MATERIAL SUPPLIED:
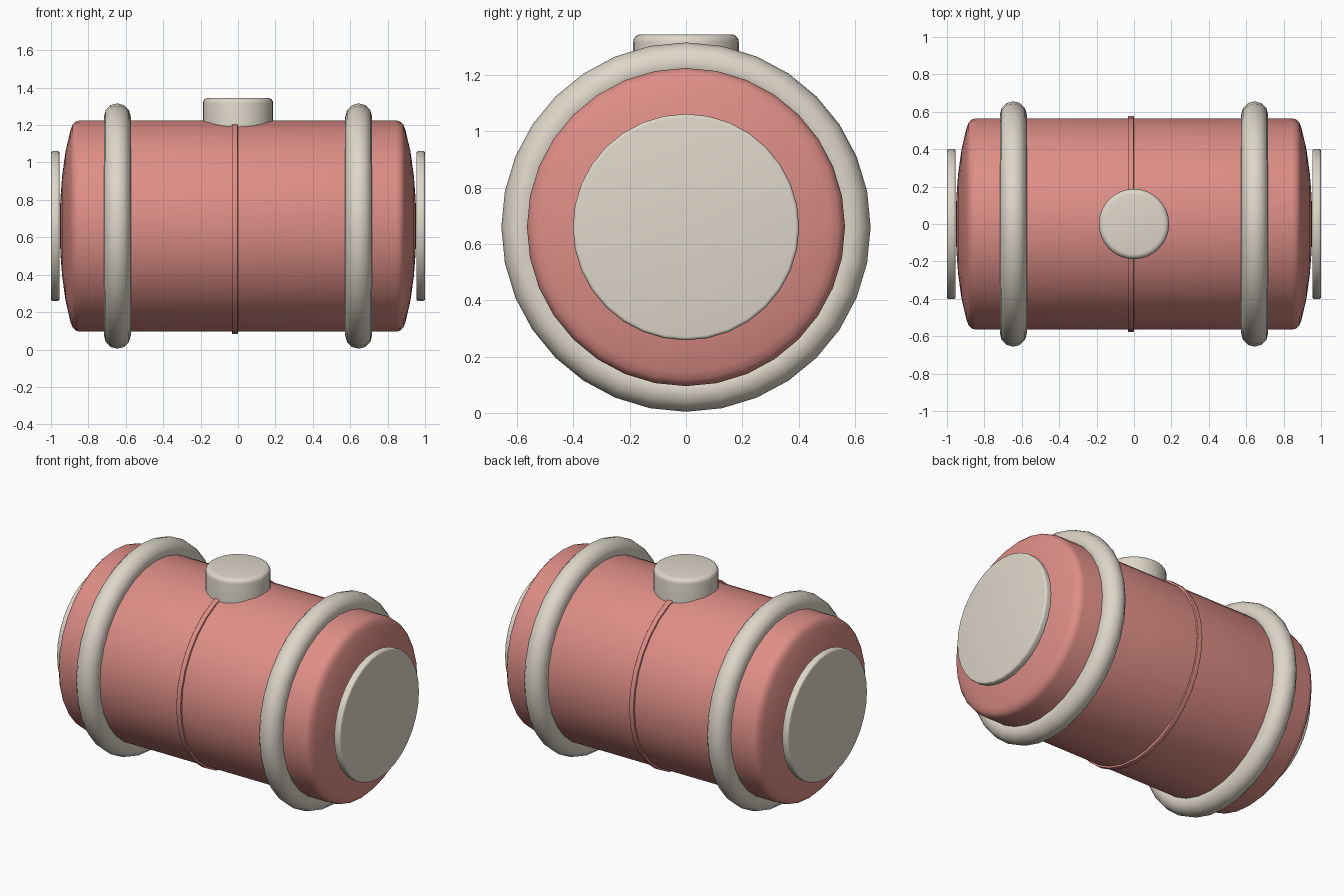
import bpy
import bmesh
from math import pi, sin, cos, radians
from mathutils import Matrix, Vector

if "Cube" in bpy.data.objects:
    bpy.data.objects.remove(bpy.data.objects["Cube"])

AXIS_Z = 0.66
SEGMENTS = 32


def make_material(name, colour):
    mat = bpy.data.materials.new(name)
    mat.use_nodes = True
    mat.diffuse_color = (*colour, 1)
    bsdf = next(n for n in mat.node_tree.nodes if n.type == 'BSDF_PRINCIPLED')
    bsdf.inputs["Base Color"].default_value = (*colour, 1)
    return mat


pink = make_material("soft pink", (0.73, 0.27, 0.24))
cream = make_material("warm cream", (0.73, 0.68, 0.59))


def lathe(name, profile, mat, matrix, closed=False):
    """Turn (radius, height) points around local z, then place with matrix."""
    bm = bmesh.new()
    rings = []
    for r, h in profile:
        if r == 0:
            rings.append([bm.verts.new((0, 0, h))] * SEGMENTS)
        else:
            rings.append([bm.verts.new((r * cos(2 * pi * i / SEGMENTS),
                                        r * sin(2 * pi * i / SEGMENTS), h))
                          for i in range(SEGMENTS)])
    pairs = list(zip(rings, rings[1:]))
    if closed:
        pairs.append((rings[-1], rings[0]))
    for a, b in pairs:
        for i in range(SEGMENTS):
            j = (i + 1) % SEGMENTS
            corners = list(dict.fromkeys((a[i], a[j], b[j], b[i])))
            bm.faces.new(corners)
    bmesh.ops.recalc_face_normals(bm, faces=bm.faces)
    bm.transform(matrix)
    mesh = bpy.data.meshes.new(name)
    bm.to_mesh(mesh)
    bm.free()
    obj = bpy.data.objects.new(name, mesh)
    bpy.context.collection.objects.link(obj)
    mesh.materials.append(mat)
    bpy.ops.object.select_all(action='DESELECT')
    obj.select_set(True)
    bpy.context.view_layer.objects.active = obj
    bpy.ops.object.shade_smooth_by_angle(angle=radians(40))
    return obj


def along_x(x):
    return Matrix.Translation(Vector((x, 0, AXIS_Z))) @ Matrix.Rotation(pi / 2, 4, 'Y')


def rounded_disc(radius, low, high, bevel, both=True):
    """Profile of a disc with rounded rims."""
    arc = [(radius - bevel + bevel * cos(a * pi / 8),
            high - bevel + bevel * sin(a * pi / 8)) for a in range(5)]
    bottom = [(r, low + high - h) for r, h in reversed(arc)] if both else [(radius, low)]
    return [(0, low)] + bottom + arc + [(0, high)]


# Barrel body with rounded shoulders and gently domed ends
half = [(0.565, 0.845), (0.559, 0.868), (0.543, 0.884), (0.515, 0.895),
        (0.40, 0.922), (0.27, 0.94), (0.14, 0.95), (0, 0.953)]
lathe("barrel_body", [(r, -h) for r, h in reversed(half)] + half, pink, along_x(0))

# Raised seam around the middle
lathe("middle_seam", rounded_disc(0.577, -0.016, 0.016, 0.004), pink, along_x(-0.017))

# Hoops and end plates on both sides
hoop = [(0.584 + 0.072 * cos(i * pi / 6), 0.072 * sin(i * pi / 6)) for i in range(12)]
for side, s in (("left", 1), ("right", -1)):
    lathe(side + "_hoop", hoop, cream, along_x(0.645 * s), closed=True)
    lathe(side + "_end_plate", rounded_disc(0.402, -0.023, 0.023, 0.012),
          cream, along_x(0.977 * s))

# Round plug on top
lathe("top_plug", rounded_disc(0.188, 1.13, 1.345, 0.028, both=False), cream,
      Matrix.Identity(4))
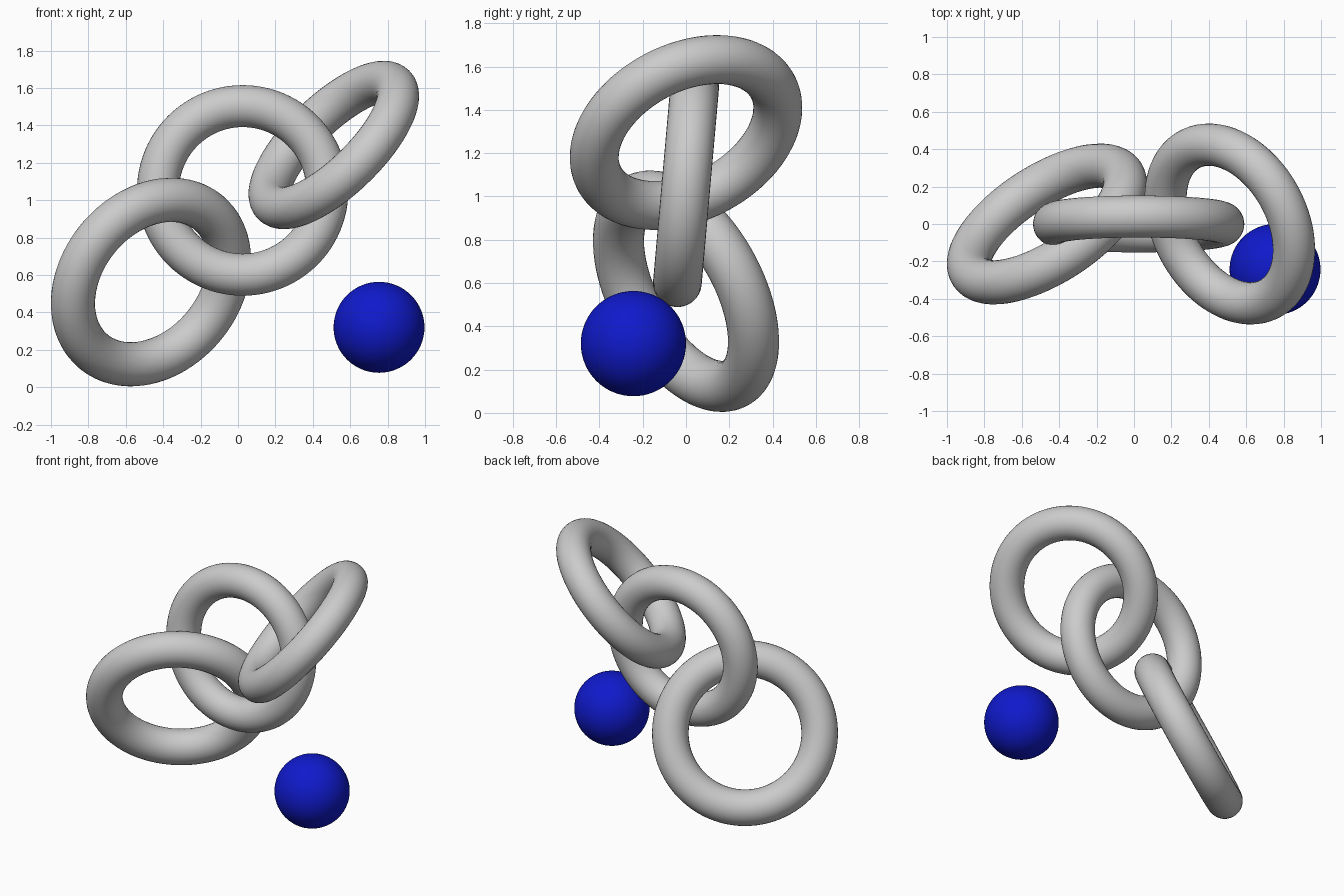
import bpy
from mathutils import Vector

if "Cube" in bpy.data.objects:
    bpy.data.objects.remove(bpy.data.objects["Cube"])


def ring(name, center, normal, major, minor):
    """Smooth torus whose axis points along normal."""
    rot = Vector(normal).to_track_quat('Z', 'Y').to_euler()
    bpy.ops.mesh.primitive_torus_add(
        location=center, rotation=rot, major_radius=major, minor_radius=minor,
        major_segments=96, minor_segments=32)
    obj = bpy.context.object
    obj.name = name
    bpy.ops.object.shade_smooth()
    return obj


# Three interlocked chain rings
ring("lower_ring", (-0.465, 0.0, 0.562), (0.50, -0.762, -0.41), 0.482, 0.118)
ring("middle_ring", (0.025, 0.0, 1.052), (0.0, 0.996, -0.088), 0.4525, 0.1125)
ring("upper_ring", (0.512, 0.0, 1.295), (0.654, 0.354, -0.669), 0.4533, 0.113)

# Loose blue ball
bpy.ops.mesh.primitive_uv_sphere_add(
    segments=64, ring_count=32, radius=0.243, location=(0.754, -0.243, 0.32))
ball = bpy.context.object
ball.name = "ball"
bpy.ops.object.shade_smooth()
blue = bpy.data.materials.new("blue")
blue.diffuse_color = (0.005, 0.01, 0.6, 1.0)
blue.use_nodes = True
blue.node_tree.nodes["Principled BSDF"].inputs["Base Color"].default_value = blue.diffuse_color
ball.data.materials.append(blue)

ASSIGNMENT: Output the records above in their entirety and exactly, leaving out all images.

WRITTEN RESPONSE:
import bpy
import bmesh
from math import pi, sin, cos, radians
from mathutils import Matrix, Vector

if "Cube" in bpy.data.objects:
    bpy.data.objects.remove(bpy.data.objects["Cube"])

AXIS_Z = 0.66
SEGMENTS = 32


def make_material(name, colour):
    mat = bpy.data.materials.new(name)
    mat.use_nodes = True
    mat.diffuse_color = (*colour, 1)
    bsdf = next(n for n in mat.node_tree.nodes if n.type == 'BSDF_PRINCIPLED')
    bsdf.inputs["Base Color"].default_value = (*colour, 1)
    return mat


pink = make_material("soft pink", (0.73, 0.27, 0.24))
cream = make_material("warm cream", (0.73, 0.68, 0.59))


def lathe(name, profile, mat, matrix, closed=False):
    """Turn (radius, height) points around local z, then place with matrix."""
    bm = bmesh.new()
    rings = []
    for r, h in profile:
        if r == 0:
            rings.append([bm.verts.new((0, 0, h))] * SEGMENTS)
        else:
            rings.append([bm.verts.new((r * cos(2 * pi * i / SEGMENTS),
                                        r * sin(2 * pi * i / SEGMENTS), h))
                          for i in range(SEGMENTS)])
    pairs = list(zip(rings, rings[1:]))
    if closed:
        pairs.append((rings[-1], rings[0]))
    for a, b in pairs:
        for i in range(SEGMENTS):
            j = (i + 1) % SEGMENTS
            corners = list(dict.fromkeys((a[i], a[j], b[j], b[i])))
            bm.faces.new(corners)
    bmesh.ops.recalc_face_normals(bm, faces=bm.faces)
    bm.transform(matrix)
    mesh = bpy.data.meshes.new(name)
    bm.to_mesh(mesh)
    bm.free()
    obj = bpy.data.objects.new(name, mesh)
    bpy.context.collection.objects.link(obj)
    mesh.materials.append(mat)
    bpy.ops.object.select_all(action='DESELECT')
    obj.select_set(True)
    bpy.context.view_layer.objects.active = obj
    bpy.ops.object.shade_smooth_by_angle(angle=radians(40))
    return obj


def along_x(x):
    return Matrix.Translation(Vector((x, 0, AXIS_Z))) @ Matrix.Rotation(pi / 2, 4, 'Y')


def rounded_disc(radius, low, high, bevel, both=True):
    """Profile of a disc with rounded rims."""
    arc = [(radius - bevel + bevel * cos(a * pi / 8),
            high - bevel + bevel * sin(a * pi / 8)) for a in range(5)]
    bottom = [(r, low + high - h) for r, h in reversed(arc)] if both else [(radius, low)]
    return [(0, low)] + bottom + arc + [(0, high)]


# Barrel body with rounded shoulders and gently domed ends
half = [(0.565, 0.845), (0.559, 0.868), (0.543, 0.884), (0.515, 0.895),
        (0.40, 0.922), (0.27, 0.94), (0.14, 0.95), (0, 0.953)]
lathe("barrel_body", [(r, -h) for r, h in reversed(half)] + half, pink, along_x(0))

# Raised seam around the middle
lathe("middle_seam", rounded_disc(0.577, -0.016, 0.016, 0.004), pink, along_x(-0.017))

# Hoops and end plates on both sides
hoop = [(0.584 + 0.072 * cos(i * pi / 6), 0.072 * sin(i * pi / 6)) for i in range(12)]
for side, s in (("left", 1), ("right", -1)):
    lathe(side + "_hoop", hoop, cream, along_x(0.645 * s), closed=True)
    lathe(side + "_end_plate", rounded_disc(0.402, -0.023, 0.023, 0.012),
          cream, along_x(0.977 * s))

# Round plug on top
lathe("top_plug", rounded_disc(0.188, 1.13, 1.345, 0.028, both=False), cream,
      Matrix.Identity(4))
import bpy
from mathutils import Vector

if "Cube" in bpy.data.objects:
    bpy.data.objects.remove(bpy.data.objects["Cube"])


def ring(name, center, normal, major, minor):
    """Smooth torus whose axis points along normal."""
    rot = Vector(normal).to_track_quat('Z', 'Y').to_euler()
    bpy.ops.mesh.primitive_torus_add(
        location=center, rotation=rot, major_radius=major, minor_radius=minor,
        major_segments=96, minor_segments=32)
    obj = bpy.context.object
    obj.name = name
    bpy.ops.object.shade_smooth()
    return obj


# Three interlocked chain rings
ring("lower_ring", (-0.465, 0.0, 0.562), (0.50, -0.762, -0.41), 0.482, 0.118)
ring("middle_ring", (0.025, 0.0, 1.052), (0.0, 0.996, -0.088), 0.4525, 0.1125)
ring("upper_ring", (0.512, 0.0, 1.295), (0.654, 0.354, -0.669), 0.4533, 0.113)

# Loose blue ball
bpy.ops.mesh.primitive_uv_sphere_add(
    segments=64, ring_count=32, radius=0.243, location=(0.754, -0.243, 0.32))
ball = bpy.context.object
ball.name = "ball"
bpy.ops.object.shade_smooth()
blue = bpy.data.materials.new("blue")
blue.diffuse_color = (0.005, 0.01, 0.6, 1.0)
blue.use_nodes = True
blue.node_tree.nodes["Principled BSDF"].inputs["Base Color"].default_value = blue.diffuse_color
ball.data.materials.append(blue)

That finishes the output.